The dreaded hangover following a perfectly lovely evening is the bane of a wine lover's existence. Double that for the fizzy favorites, which unfortunately include Prosecco. Many experts and scientists even state that Prosecco causes more hangover symptoms than other wines. Dietitian Lee Holmes explained to Daily Mail Australia that hangovers result from brain inflammation as well as the brain's reaction to alcohol's "depressant mechanism" – and the resulting symptoms are more prominent with Prosecco consumption because the human body absorbs it more quickly than it does other alcoholic drinks. The reason for that is really quite simple.

Carbon dioxide tucks itself within those perky little Prosecco bubbles, leading to accelerated absorption and a resulting higher alcohol level in your body. Club Vino founder and sommelier Marco Castelanelli told Delish, "Once in the bloodstream the Co2 competes with oxygen which is why you might feel a little woozy and rather drunk rather quickly, leading to an exaggerated hangover in the form of a pounding head."

To delve even deeper into the impact of Prosecco hangovers, Sell Wine describes the impact of biogenic amines, which occur naturally during winemaking but remain in the body longer and in higher amounts when consuming Prosecco or Champagne. Biogenic amines also live in some foods, including fish, red meat, various fruits, and even chocolate, so it's best to pair Prosecco with these foods.

Counteracting the infamous Prosecco hangover

Fortunately, you don't have to give up the festive bubbly fun of Prosecco evenings with your besties. It just takes a bit of forethought to reduce the severity of a likely hangover. In addition to avoiding the double whammy of biogenic amines from food and Prosecco combinations, Sell Wine recommends staying hydrated by sipping water before and during Prosecco time, which flushes out toxins and helps prevent the onset of severe headaches.

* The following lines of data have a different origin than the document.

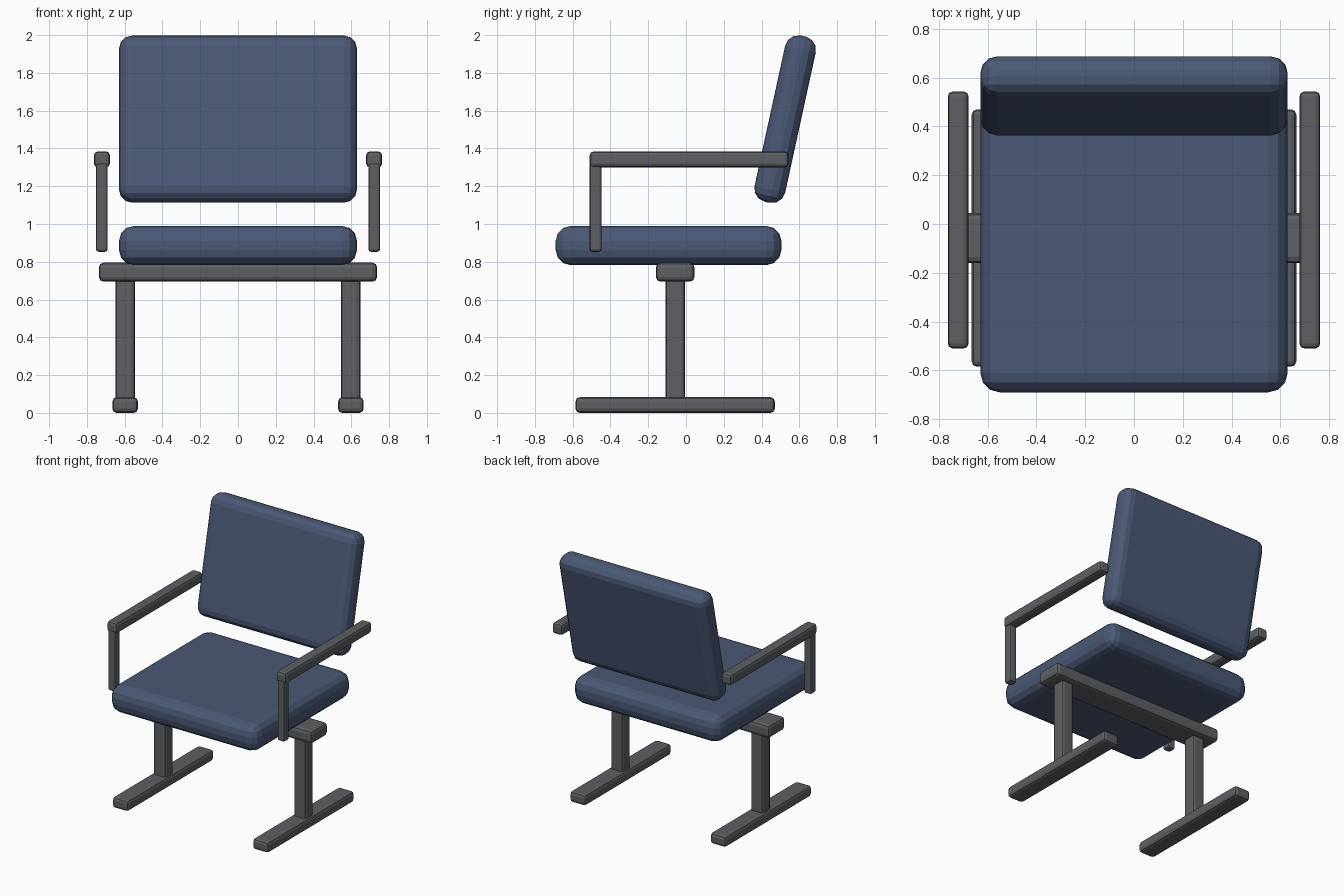
import bpy, math

if "Cube" in bpy.data.objects:
    bpy.data.objects.remove(bpy.data.objects["Cube"])

fabric = bpy.data.materials.new("blue_fabric")
fabric.diffuse_color = (0.07, 0.10, 0.18, 1)
fabric.use_nodes = True
fabric.node_tree.nodes["Principled BSDF"].inputs["Base Color"].default_value = fabric.diffuse_color
metal = bpy.data.materials.new("dark_metal")
metal.diffuse_color = (0.11, 0.115, 0.125, 1)
metal.use_nodes = True
metal.node_tree.nodes["Principled BSDF"].inputs["Base Color"].default_value = metal.diffuse_color


def box(name, x, y, z, bevel, segments, mat):
    """Bevelled box from (min, max) ranges."""
    loc = [(r[0] + r[1]) / 2 for r in (x, y, z)]
    bpy.ops.mesh.primitive_cube_add(size=1, location=loc)
    ob = bpy.context.object
    ob.name = name
    ob.scale = [r[1] - r[0] for r in (x, y, z)]
    bpy.ops.object.transform_apply(location=False, rotation=False, scale=True)
    mod = ob.modifiers.new("bevel", 'BEVEL')
    mod.width = bevel
    mod.segments = segments
    ob.data.materials.append(mat)
    return ob


# Cushions
box("seat", (-0.63, 0.63), (-0.69, 0.505), (0.782, 0.99), 0.08, 3, fabric)
back = box("backrest", (-0.63, 0.63), (0.442, 0.608), (1.105, 2.005), 0.07, 3, fabric)
back.rotation_euler.x = -math.radians(12.3)

# Cross beam under the seat
box("cross_beam", (-0.737, 0.737), (-0.16, 0.045), (0.695, 0.795), 0.025, 2, metal)

# Legs and armrests, one set per side
for side, s in (("left", -1), ("right", 1)):
    def span(a, b):
        return sorted((s * a, s * b))
    box(side + "_foot", span(0.53, 0.665), (-0.585, 0.47), (0.0, 0.083), 0.022, 2, metal)
    box(side + "_post", span(0.545, 0.648), (-0.108, -0.004), (0.06, 0.72), 0.02, 2, metal)
    box(side + "_armrest", span(0.678, 0.763), (-0.51, 0.543), (1.30, 1.384), 0.02, 2, metal)
    box(side + "_arm_support", span(0.69, 0.752), (-0.511, -0.447), (0.853, 1.325), 0.014, 2, metal)
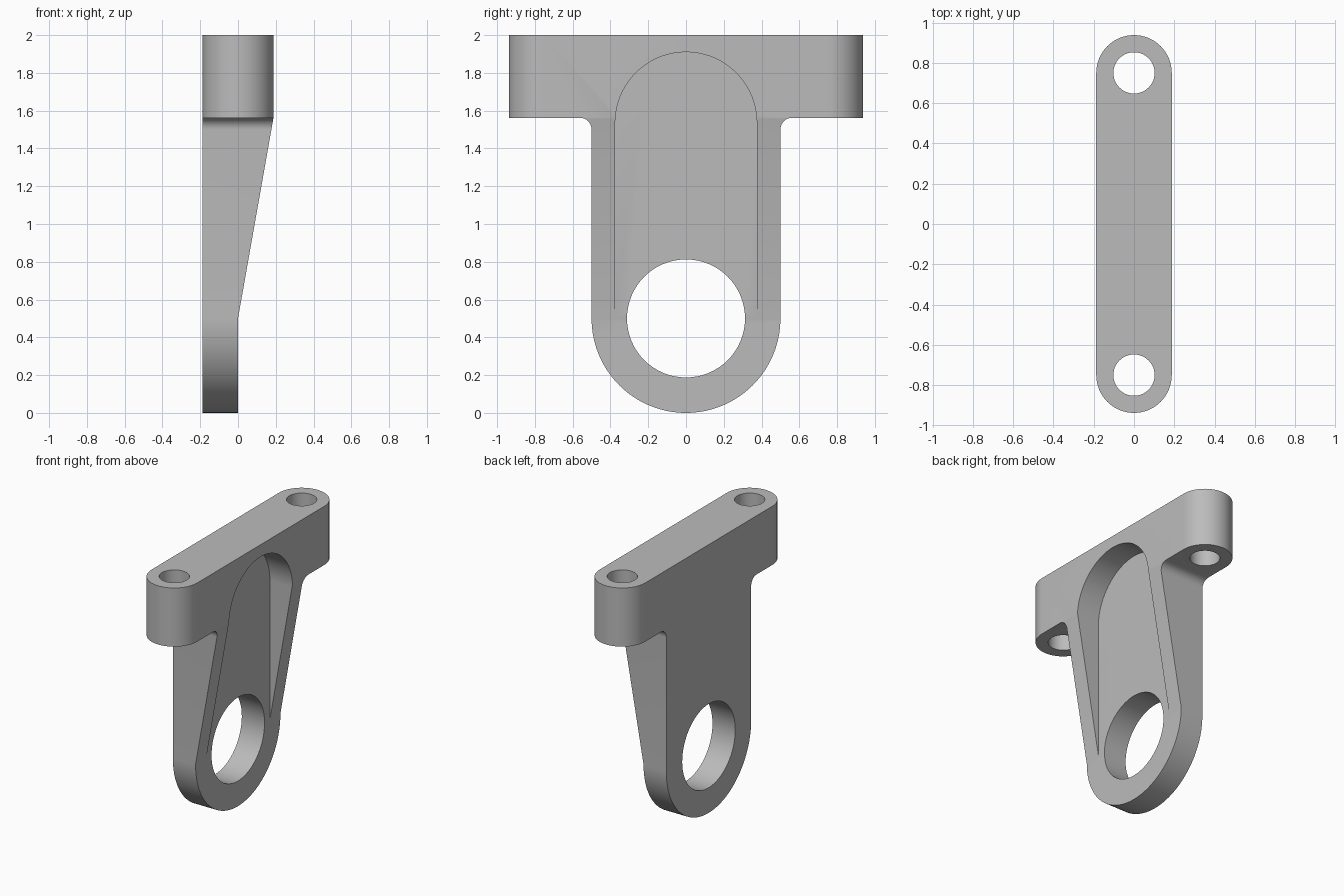
import bpy, bmesh, math
from mathutils import Vector

if "Cube" in bpy.data.objects:
    bpy.data.objects.remove(bpy.data.objects["Cube"], do_unlink=True)

HALF = 0.1875      # half thickness of the bar
EAR_Y = 0.75       # bolt hole position
BAR_Z = 1.5625     # underside of the bar
LEG = 0.5          # half width of the leg, also the height of its bore
FILLET = 0.0625
POCKET = 0.375

grey = bpy.data.materials.new("plain grey")
grey.use_nodes = True
grey.diffuse_color = (0.5, 0.5, 0.5, 1)
grey.node_tree.nodes["Principled BSDF"].inputs["Base Color"].default_value = (0.5, 0.5, 0.5, 1)


def arc(cx, cy, r, start, end, n=32):
    angles = [math.radians(start + (end - start) * i / n) for i in range(n + 1)]
    return [(cx + r * math.cos(a), cy + r * math.sin(a)) for a in angles]


def prism(name, points, axis, low, high):
    """Extrude a 2D outline along x, y or z."""
    place = {"x": lambda p: Vector((low, p[0], p[1])),
             "y": lambda p: Vector((p[0], low, p[1])),
             "z": lambda p: Vector((p[0], p[1], low))}[axis]
    shift = Vector([(high - low) * (axis == a) for a in "xyz"])
    bm = bmesh.new()
    face = bm.faces.new([bm.verts.new(place(p)) for p in points])
    top = bmesh.ops.extrude_face_region(bm, geom=[face])["geom"]
    bmesh.ops.translate(bm, vec=shift, verts=[v for v in top if isinstance(v, bmesh.types.BMVert)])
    bmesh.ops.recalc_face_normals(bm, faces=bm.faces)
    mesh = bpy.data.meshes.new(name)
    bm.to_mesh(mesh)
    bm.free()
    mesh.materials.append(grey)
    obj = bpy.data.objects.new(name, mesh)
    bpy.context.collection.objects.link(obj)
    return obj


def cut(target, tool, operation="DIFFERENCE"):
    mod = target.modifiers.new(tool.name, "BOOLEAN")
    mod.operation, mod.solver, mod.object = operation, "EXACT", tool
    bpy.context.view_layer.objects.active = target
    bpy.ops.object.modifier_apply(modifier=mod.name)
    bpy.data.objects.remove(tool, do_unlink=True)


# T-shaped side outline: rounded leg, fillets and crossbar
right = arc(0, LEG, LEG, -90, 0)
right += arc(LEG + FILLET, BAR_Z - FILLET, FILLET, 180, 90, 10)
right += [(1.1, BAR_Z), (1.1, 2)]
left = [(-y, z) for y, z in reversed(right[1:])]
bracket = prism("bracket", right + left, "x", -0.4, 0.4)

# Round the ends of the crossbar
stadium = arc(0, EAR_Y, HALF, 0, 180) + arc(0, -EAR_Y, HALF, 180, 360)
cut(bracket, prism("bar_outline", stadium, "z", -0.2, 2.2), "INTERSECT")

# Tapered face of the leg
slope = HALF / (BAR_Z - 0.002 - LEG)
wedge = [(0, -0.2), (0, LEG), (0.3, LEG + 0.3 / slope), (0.6, LEG + 0.3 / slope), (0.6, -0.2)]
cut(bracket, prism("taper", wedge, "y", -1.2, 1.2))

# Round-topped pocket in the tapered face
pocket = arc(0, 1.535, POCKET, 0, 180, 48) + [(-POCKET, 0.45), (POCKET, 0.45)]
cut(bracket, prism("pocket", pocket, "x", 0.001, 0.6))

# Large bore and the two bolt holes
cut(bracket, prism("bore", arc(0, LEG, 0.3125, 0, 360, 64)[:-1], "x", -0.6, 0.6))
for side in (-1, 1):
    cut(bracket, prism("bolt_hole", arc(0, side * EAR_Y, 0.1025, 0, 360, 48)[:-1], "z", 1, 2.3))

bpy.ops.object.select_all(action="DESELECT")
bracket.select_set(True)
bpy.context.view_layer.objects.active = bracket
bpy.ops.object.shade_smooth_by_angle(angle=math.radians(25))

Some experts have suggested electrolyte-rich sports drinks as an alternative to plain water for rehydration after fluid loss, though there doesn't appear to be conclusive evidence that it helps significantly (via the New Haven Register). Sleeping it off, if possible, can help with the lethargy component of a hangover, aided by a long soak in magnesium mineral salts, such as the readily available Epsom salt, per The Sun U.S. Once sufficiently rehydrated, a run or other form of light exercise can release endorphins and lighten your mood. Healthline discusses wine hangovers in general, concurring with the need for rehydration and sleep as well as taking over-the-counter pain relievers and eating a bland breakfast such as toast and broth.

As for prevention, whether it's Prosecco Time or any other gathering involving alcohol, Healthline advises: Drink slower, drink less, drink water, and avoid drinking wine on an empty stomach.